Consumer Energy Information:
EREC Fact Sheets

Buying New Air Conditioners

Today’s best air conditioners use 30% to 50% less energy to produce the same amount of cooling as air conditioners made in the mid 1970s. Even if your air conditioner is only 10 years old, you may save 20% to 40% of your cooling energy costs by replacing it with a newer, more efficient model.

Sizing Air Conditioners

Air conditioners are rated by the number of British Thermal Units (Btu) of heat they can remove per hour. Another common rating term for air conditioning size is the “ton,” which is 12,000 Btu per hour.

How big should your air conditioner be? The size of an air conditioner depends on:

  • how large your home is and how many windows it has;
  • How much shade is on your home’s windows, walls, and roof;
  • How much insulation is in your home’s ceiling and walls;
  • How much air leaks into your home from the outside; and
  • How much heat the occupants and appliances in your home generate.

An air conditioner’s efficiency, performance, durability, and initial cost depend on matching its size to the above factors.

Make sure you buy the correct size of air conditioner. Two groups – the Air Conditioning Contractors of America (ACCA) and the American Society of Heating, Refrigerating, and Air Conditioning Engineers (ASHRAE) – publish calculation procedures for sizing central air conditioners. Reputable air conditioning contractors will use one of these procedures, often performed with the aid of a computer, to size your new central air conditioner.

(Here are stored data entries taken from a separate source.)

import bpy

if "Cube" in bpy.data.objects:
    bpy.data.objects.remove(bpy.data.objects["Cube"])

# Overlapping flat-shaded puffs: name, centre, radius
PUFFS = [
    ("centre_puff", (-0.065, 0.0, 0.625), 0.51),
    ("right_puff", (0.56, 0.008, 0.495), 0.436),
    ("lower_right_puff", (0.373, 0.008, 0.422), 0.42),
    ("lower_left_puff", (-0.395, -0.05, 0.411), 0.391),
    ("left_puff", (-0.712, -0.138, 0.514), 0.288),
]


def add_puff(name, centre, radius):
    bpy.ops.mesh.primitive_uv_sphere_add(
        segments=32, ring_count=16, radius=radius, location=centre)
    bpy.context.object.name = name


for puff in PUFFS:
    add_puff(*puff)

Be aware that a large air conditioner will not provide the best cooling. Buying an oversized air conditioner penalizes you in the following ways.

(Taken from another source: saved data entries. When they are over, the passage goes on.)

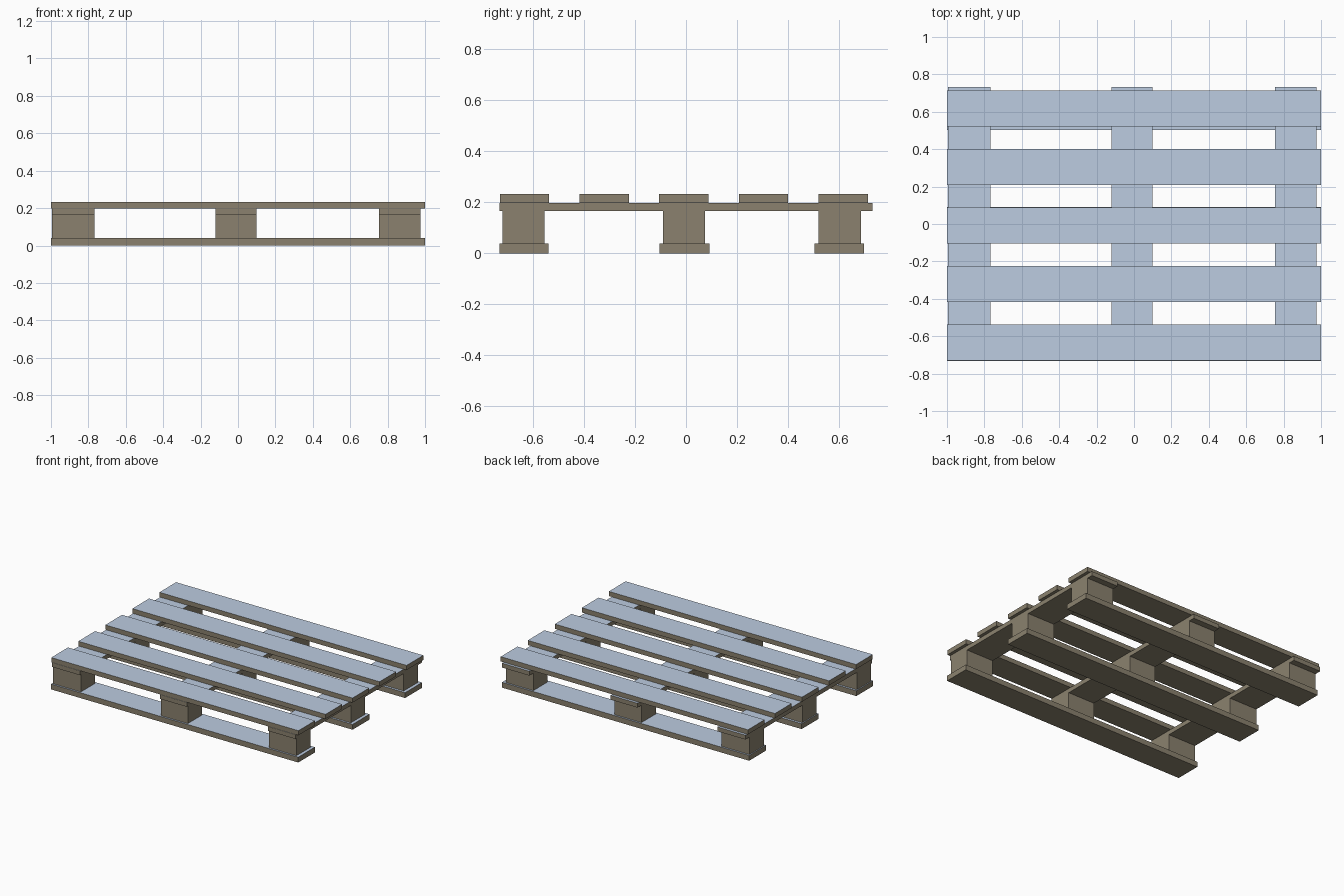
import bpy, bmesh
from mathutils import Vector

if "Cube" in bpy.data.objects:
    bpy.data.objects.remove(bpy.data.objects["Cube"])


def material(name, rgb):
    m = bpy.data.materials.new(name)
    m.diffuse_color = (*rgb, 1)
    m.use_nodes = True
    m.node_tree.nodes["Principled BSDF"].inputs["Base Color"].default_value = m.diffuse_color
    return m


SIDE = material("brown_wood", (0.256, 0.222, 0.158))
TOP = material("weathered_top", (0.507, 0.604, 0.75))


def box(name, x, y, z):
    """Box spanning the given (min, max) ranges, with a weathered upper face."""
    bm = bmesh.new()
    bmesh.ops.create_cube(bm, size=1)
    for v in bm.verts:
        v.co = Vector([r[0] if c < 0 else r[1] for c, r in zip(v.co, (x, y, z))])
    bm.normal_update()
    for f in bm.faces:
        f.material_index = 1 if f.normal.z > 0.5 else 0
    me = bpy.data.meshes.new(name)
    me.materials.append(SIDE)
    me.materials.append(TOP)
    bm.to_mesh(me)
    bm.free()
    ob = bpy.data.objects.new(name, me)
    bpy.context.collection.objects.link(ob)
    return ob


Z_BOTTOM, Z_BLOCK, Z_STRINGER, Z_TOP = 0.039, 0.166, 0.198, 0.232
columns = [(-0.994, -0.767), (-0.12, 0.098), (0.755, 0.977)]

# Five top deck boards
for i in range(5):
    y = -0.73 + i * 0.3125
    box(f"deck_board_{i + 1}", (-1, 1), (y, y + 0.193), (Z_STRINGER, Z_TOP))

# Three cross boards under the deck
for i, x in enumerate(columns):
    box(f"cross_board_{i + 1}", x, (-0.732, 0.732), (Z_BLOCK, Z_STRINGER))

# Bottom runner boards, each carrying three spacer blocks
rows = [((-0.732, -0.54), (-0.72, -0.555)),
        ((-0.104, 0.092), (-0.09, 0.075)),
        ((0.503, 0.698), (0.52, 0.686))]
for j, (runner_y, block_y) in enumerate(rows):
    box(f"bottom_runner_{j + 1}", (-1, 1), runner_y, (0, Z_BOTTOM))
    for i, x in enumerate(columns):
        box(f"spacer_block_{j + 1}_{i + 1}", x, block_y, (Z_BOTTOM, Z_BLOCK))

  • It costs more to buy a larger air conditioner than you need.
  • The larger-than-necessary air conditioner cycles on and off more frequently, reducing its efficiency. Frequent cycling makes indoor temperatures fluctuate more and results in a less comfortable environment. Frequent cycling also inhibits moisture removal. In humid climates, removing moisture is essential for acceptable comfort. In addition, this cycling wears out the compressor and electrical parts more rapidly.
  • A larger air conditioner uses more electricity and creates added demands on electrical generation and delivery systems.

For additional information click on the appropriate links below:
Energy-Efficient Air Conditioning
Maintaining Existing Air Conditioners
Regular Maintenance
Buying New Air Conditioners/Sizing Air Conditioners
Air Conditioner Efficiency
Hiring Professional Services/Choosing a Contractor
Installation and Location of Air Conditioners
Energy Conservation Tips

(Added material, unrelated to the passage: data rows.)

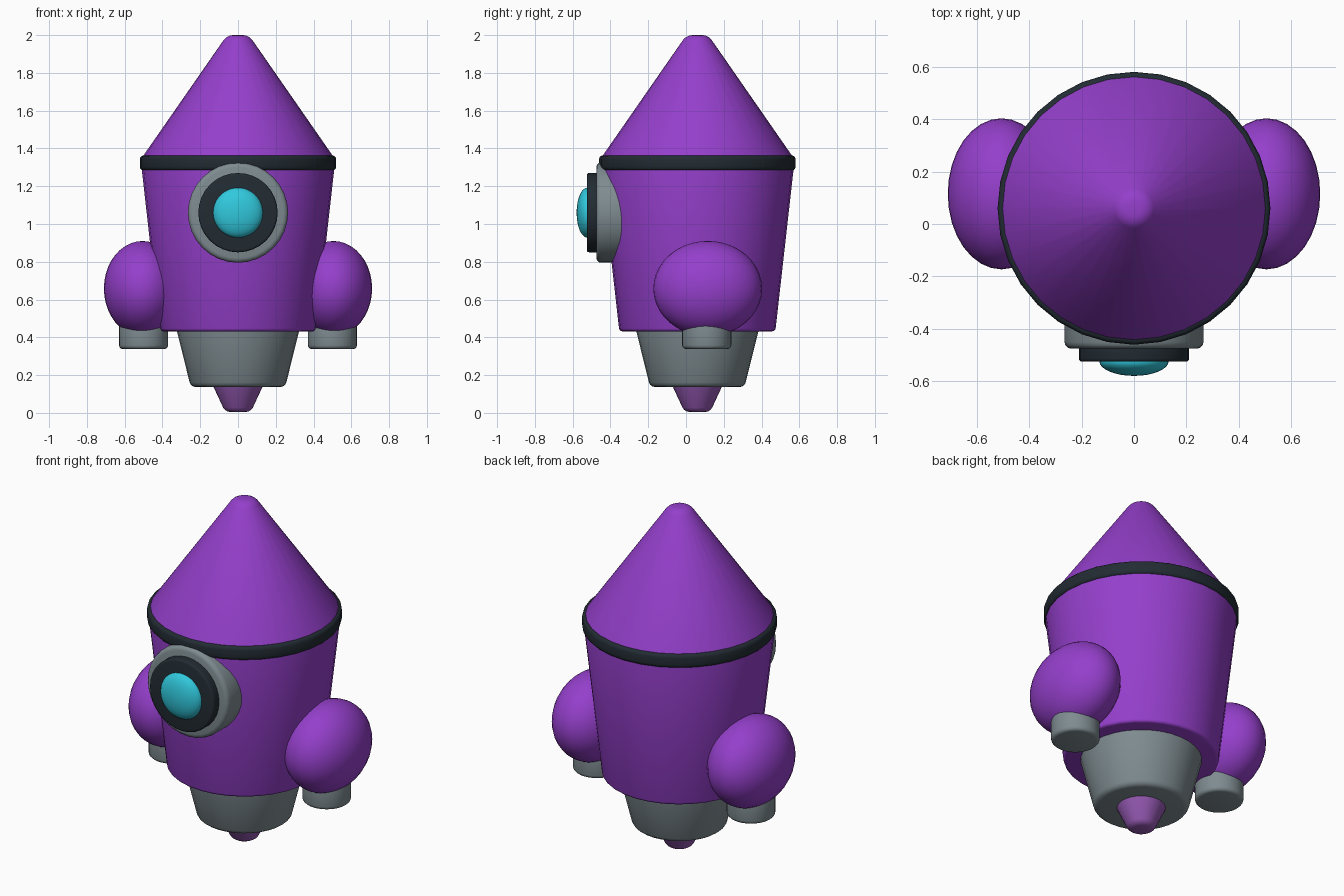
import bpy, bmesh, math
from mathutils import Matrix, Vector

cube = bpy.data.objects.get("Cube")
if cube:
    bpy.data.objects.remove(cube, do_unlink=True)

AXIS_Y = 0.06   # centre line of the hull


def material(name, rgb):
    m = bpy.data.materials.new(name)
    m.use_nodes = True
    colour = (*rgb, 1.0)
    m.diffuse_color = colour
    bsdf = m.node_tree.nodes["Principled BSDF"]
    bsdf.inputs["Base Color"].default_value = colour
    bsdf.inputs["Roughness"].default_value = 0.5
    return m


purple = material("purple", (0.30, 0.05, 0.60))
violet = material("muted violet", (0.30, 0.10, 0.45))
grey = material("steel grey", (0.21, 0.26, 0.28))
dark = material("dark slate", (0.016, 0.025, 0.033))
cyan = material("cyan glass", (0.03, 0.58, 0.72))


def finish(bm, name, mat):
    mesh = bpy.data.meshes.new(name)
    bmesh.ops.recalc_face_normals(bm, faces=bm.faces)
    bm.to_mesh(mesh)
    bm.free()
    mesh.materials.append(mat)
    ob = bpy.data.objects.new(name, mesh)
    bpy.context.collection.objects.link(ob)
    bpy.ops.object.select_all(action='DESELECT')
    ob.select_set(True)
    bpy.context.view_layer.objects.active = ob
    bpy.ops.object.shade_smooth_by_angle(angle=math.radians(40))
    return ob


def frustum(name, mat, start, end, r_start, r_end, bevel, segments=32):
    """Tapered cylinder between two points with rounded rims."""
    start, end = Vector(start), Vector(end)
    bm = bmesh.new()
    bmesh.ops.create_cone(bm, cap_ends=True, segments=segments,
                          radius1=r_start, radius2=r_end,
                          depth=(end - start).length)
    rims = [e for e in bm.edges if any(len(f.verts) > 4 for f in e.link_faces)]
    bmesh.ops.bevel(bm, geom=rims, offset=bevel, segments=3,
                    profile=0.5, affect='EDGES')
    turn = (end - start).to_track_quat('Z', 'Y').to_matrix().to_4x4()
    bm.transform(Matrix.Translation((start + end) / 2) @ turn)
    return finish(bm, name, mat)


def ellipsoid(name, mat, centre, radii):
    bm = bmesh.new()
    bmesh.ops.create_uvsphere(bm, u_segments=32, v_segments=20, radius=1)
    bm.transform(Matrix.Translation(centre) @ Matrix.Diagonal((*radii, 1)))
    return finish(bm, name, mat)


def upright(name, mat, z0, z1, r0, r1, bevel, x=0, y=AXIS_Y):
    return frustum(name, mat, (x, y, z0), (x, y, z1), r0, r1, bevel)


# Hull, from the exhaust up to the nose
upright("exhaust_flame", violet, 0.005, 0.30, 0.068, 0.205, 0.025)
upright("main_nozzle", grey, 0.137, 0.50, 0.25, 0.34, 0.025)
upright("hull", purple, 0.432, 1.32, 0.413, 0.513, 0.015)
upright("collar_ring", dark, 1.283, 1.363, 0.52, 0.52, 0.02)
upright("nose_cone", purple, 1.335, 2.0, 0.52, 0.058, 0.03)

# Side boosters, each a rounded pod with a short thruster
for side, sx in (("left", 1), ("right", -1)):
    ellipsoid(side + "_booster_pod", purple,
              (sx * 0.505, 0.115, 0.658), (0.205, 0.288, 0.252))
    upright(side + "_thruster", grey, 0.338, 0.50, 0.13, 0.13, 0.02,
            x=sx * 0.50, y=0.11)


# Porthole, stacked outwards along the front
def porthole(name, mat, y_back, y_front, radius, bevel):
    frustum(name, mat, (0, y_back, 1.06), (0, y_front, 1.06),
            radius, radius, bevel)


porthole("porthole_frame", grey, -0.28, -0.475, 0.265, 0.025)
porthole("porthole_inner_ring", dark, -0.44, -0.525, 0.21, 0.012)
ellipsoid("porthole_glass", cyan, (0, -0.523, 1.06), (0.132, 0.056, 0.132))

Information Provided by: Energy Efficiency and Renewable Energy Network (EREN) U.S. Department of Energy

If you have any further questions or would like to schedule a service call, please feel free to contact Air Repair Inc. at 972-625-1400.